[Dataset entries]
• • • • • • •
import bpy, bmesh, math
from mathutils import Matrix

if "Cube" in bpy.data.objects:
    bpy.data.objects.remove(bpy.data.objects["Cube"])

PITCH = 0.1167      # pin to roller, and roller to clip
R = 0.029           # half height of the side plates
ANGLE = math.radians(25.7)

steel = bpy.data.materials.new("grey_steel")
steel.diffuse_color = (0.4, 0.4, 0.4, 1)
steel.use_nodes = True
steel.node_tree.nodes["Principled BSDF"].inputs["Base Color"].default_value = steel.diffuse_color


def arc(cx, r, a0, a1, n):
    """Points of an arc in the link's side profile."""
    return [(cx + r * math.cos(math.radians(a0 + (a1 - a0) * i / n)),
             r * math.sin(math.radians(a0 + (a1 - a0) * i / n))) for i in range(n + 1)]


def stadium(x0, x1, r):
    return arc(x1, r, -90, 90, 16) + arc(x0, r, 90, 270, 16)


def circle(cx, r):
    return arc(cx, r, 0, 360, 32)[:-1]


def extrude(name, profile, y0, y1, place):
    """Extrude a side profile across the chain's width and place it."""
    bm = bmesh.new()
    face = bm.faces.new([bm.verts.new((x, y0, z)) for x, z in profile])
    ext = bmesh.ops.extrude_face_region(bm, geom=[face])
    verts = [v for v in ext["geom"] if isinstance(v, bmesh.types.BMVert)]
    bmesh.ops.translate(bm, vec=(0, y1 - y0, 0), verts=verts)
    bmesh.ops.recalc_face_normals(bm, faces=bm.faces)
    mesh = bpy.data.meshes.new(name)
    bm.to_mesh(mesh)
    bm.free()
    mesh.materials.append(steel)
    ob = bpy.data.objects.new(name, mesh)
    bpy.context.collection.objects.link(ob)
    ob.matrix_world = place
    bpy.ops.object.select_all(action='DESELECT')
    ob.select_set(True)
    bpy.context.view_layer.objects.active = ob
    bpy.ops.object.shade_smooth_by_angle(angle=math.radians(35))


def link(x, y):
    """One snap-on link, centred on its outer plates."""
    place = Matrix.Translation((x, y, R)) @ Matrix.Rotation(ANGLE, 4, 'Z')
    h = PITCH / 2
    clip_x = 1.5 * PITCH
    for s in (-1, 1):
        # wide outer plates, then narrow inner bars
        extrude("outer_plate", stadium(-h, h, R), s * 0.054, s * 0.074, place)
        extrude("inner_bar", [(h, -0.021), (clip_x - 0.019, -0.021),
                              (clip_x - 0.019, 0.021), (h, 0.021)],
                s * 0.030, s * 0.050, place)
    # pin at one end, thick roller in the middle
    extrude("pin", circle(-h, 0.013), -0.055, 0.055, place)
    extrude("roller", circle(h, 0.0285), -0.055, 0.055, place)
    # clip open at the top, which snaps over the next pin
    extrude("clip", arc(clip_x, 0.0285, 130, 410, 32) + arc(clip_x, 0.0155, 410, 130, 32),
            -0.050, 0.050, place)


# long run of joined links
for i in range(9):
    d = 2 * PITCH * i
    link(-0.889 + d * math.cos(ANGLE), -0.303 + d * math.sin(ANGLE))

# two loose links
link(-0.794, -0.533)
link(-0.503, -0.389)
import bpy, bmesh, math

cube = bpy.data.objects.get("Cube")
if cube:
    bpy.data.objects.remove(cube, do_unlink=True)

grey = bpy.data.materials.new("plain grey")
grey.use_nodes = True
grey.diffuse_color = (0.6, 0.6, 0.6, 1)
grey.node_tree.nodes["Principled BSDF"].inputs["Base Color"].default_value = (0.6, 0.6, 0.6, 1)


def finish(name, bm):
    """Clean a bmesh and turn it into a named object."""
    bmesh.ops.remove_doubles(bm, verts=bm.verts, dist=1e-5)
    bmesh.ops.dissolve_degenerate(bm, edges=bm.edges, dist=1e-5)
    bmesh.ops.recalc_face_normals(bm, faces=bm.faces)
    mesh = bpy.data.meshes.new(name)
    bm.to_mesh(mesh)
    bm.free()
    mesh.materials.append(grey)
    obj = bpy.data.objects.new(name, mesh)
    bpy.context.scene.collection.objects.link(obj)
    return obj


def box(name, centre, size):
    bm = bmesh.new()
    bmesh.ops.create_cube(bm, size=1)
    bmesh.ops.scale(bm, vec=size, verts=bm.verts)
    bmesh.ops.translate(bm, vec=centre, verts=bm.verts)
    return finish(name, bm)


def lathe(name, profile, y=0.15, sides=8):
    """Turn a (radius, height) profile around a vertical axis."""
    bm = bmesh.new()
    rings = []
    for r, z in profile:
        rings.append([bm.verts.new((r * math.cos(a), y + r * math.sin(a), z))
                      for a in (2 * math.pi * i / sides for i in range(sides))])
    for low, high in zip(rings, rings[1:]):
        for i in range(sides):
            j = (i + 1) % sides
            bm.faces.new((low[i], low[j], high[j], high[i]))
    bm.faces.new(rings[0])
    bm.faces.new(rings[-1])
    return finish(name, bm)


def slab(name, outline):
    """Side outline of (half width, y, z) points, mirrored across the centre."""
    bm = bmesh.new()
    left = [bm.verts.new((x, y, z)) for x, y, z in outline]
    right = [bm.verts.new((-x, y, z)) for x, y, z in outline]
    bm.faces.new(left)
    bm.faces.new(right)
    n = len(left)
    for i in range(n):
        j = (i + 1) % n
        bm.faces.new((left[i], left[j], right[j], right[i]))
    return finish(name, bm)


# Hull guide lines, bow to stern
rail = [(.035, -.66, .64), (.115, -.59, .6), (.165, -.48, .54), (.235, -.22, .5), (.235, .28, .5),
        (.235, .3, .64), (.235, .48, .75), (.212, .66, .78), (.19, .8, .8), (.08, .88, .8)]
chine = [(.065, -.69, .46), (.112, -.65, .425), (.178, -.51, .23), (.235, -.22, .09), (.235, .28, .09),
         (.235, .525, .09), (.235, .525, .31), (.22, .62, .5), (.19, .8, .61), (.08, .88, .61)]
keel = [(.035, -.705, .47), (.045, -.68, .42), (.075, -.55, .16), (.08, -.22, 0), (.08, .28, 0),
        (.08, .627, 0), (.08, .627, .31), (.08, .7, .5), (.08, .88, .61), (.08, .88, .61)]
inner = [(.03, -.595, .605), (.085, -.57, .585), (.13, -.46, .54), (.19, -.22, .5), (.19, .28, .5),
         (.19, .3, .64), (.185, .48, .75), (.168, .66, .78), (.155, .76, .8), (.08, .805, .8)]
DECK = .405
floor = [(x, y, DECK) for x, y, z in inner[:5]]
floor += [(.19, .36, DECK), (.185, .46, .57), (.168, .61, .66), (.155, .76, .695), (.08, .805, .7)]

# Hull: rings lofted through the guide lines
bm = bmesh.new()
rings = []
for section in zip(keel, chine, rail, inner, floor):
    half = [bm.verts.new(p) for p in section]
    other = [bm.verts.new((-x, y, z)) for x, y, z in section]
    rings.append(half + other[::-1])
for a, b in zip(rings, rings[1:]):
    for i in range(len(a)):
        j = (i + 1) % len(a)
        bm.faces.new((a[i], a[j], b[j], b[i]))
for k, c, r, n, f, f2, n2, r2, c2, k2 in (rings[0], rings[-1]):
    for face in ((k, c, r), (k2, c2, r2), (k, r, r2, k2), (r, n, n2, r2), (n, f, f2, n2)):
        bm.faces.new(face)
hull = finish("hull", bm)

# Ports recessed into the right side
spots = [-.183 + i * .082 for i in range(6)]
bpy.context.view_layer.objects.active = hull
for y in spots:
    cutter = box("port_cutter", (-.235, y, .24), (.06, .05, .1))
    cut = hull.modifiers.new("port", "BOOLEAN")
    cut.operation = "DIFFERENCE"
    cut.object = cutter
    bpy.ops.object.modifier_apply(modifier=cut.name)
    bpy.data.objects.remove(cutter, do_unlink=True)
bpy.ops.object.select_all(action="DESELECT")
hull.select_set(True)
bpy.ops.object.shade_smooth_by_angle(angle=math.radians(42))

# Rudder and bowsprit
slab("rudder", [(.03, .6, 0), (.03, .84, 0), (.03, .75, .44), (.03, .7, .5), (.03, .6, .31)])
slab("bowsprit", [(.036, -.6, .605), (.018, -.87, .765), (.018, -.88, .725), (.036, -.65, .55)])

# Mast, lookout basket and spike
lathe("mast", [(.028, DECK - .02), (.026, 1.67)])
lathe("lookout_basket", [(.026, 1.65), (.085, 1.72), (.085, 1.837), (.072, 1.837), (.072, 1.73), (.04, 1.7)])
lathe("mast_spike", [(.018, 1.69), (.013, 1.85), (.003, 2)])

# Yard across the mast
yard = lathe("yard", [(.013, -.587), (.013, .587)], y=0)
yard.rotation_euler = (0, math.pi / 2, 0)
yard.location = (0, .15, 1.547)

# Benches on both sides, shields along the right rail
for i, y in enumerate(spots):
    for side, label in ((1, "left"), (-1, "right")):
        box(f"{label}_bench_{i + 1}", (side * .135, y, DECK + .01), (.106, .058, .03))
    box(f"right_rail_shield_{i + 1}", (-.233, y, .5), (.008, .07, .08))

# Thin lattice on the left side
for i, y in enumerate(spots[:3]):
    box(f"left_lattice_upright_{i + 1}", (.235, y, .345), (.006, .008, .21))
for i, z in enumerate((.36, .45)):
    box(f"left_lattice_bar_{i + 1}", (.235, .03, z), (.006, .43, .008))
• • • • • • •
[EXERCISE]
What lines in the records contain the word "place"? Return each one.

[YOUR SOLUTION]
def extrude(name, profile, y0, y1, place):
    """Extrude a side profile across the chain's width and place it."""
    ob.matrix_world = place
    place = Matrix.Translation((x, y, R)) @ Matrix.Rotation(ANGLE, 4, 'Z')
        extrude("outer_plate", stadium(-h, h, R), s * 0.054, s * 0.074, place)
                s * 0.030, s * 0.050, place)
    extrude("pin", circle(-h, 0.013), -0.055, 0.055, place)
    extrude("roller", circle(h, 0.0285), -0.055, 0.055, place)
            -0.050, 0.050, place)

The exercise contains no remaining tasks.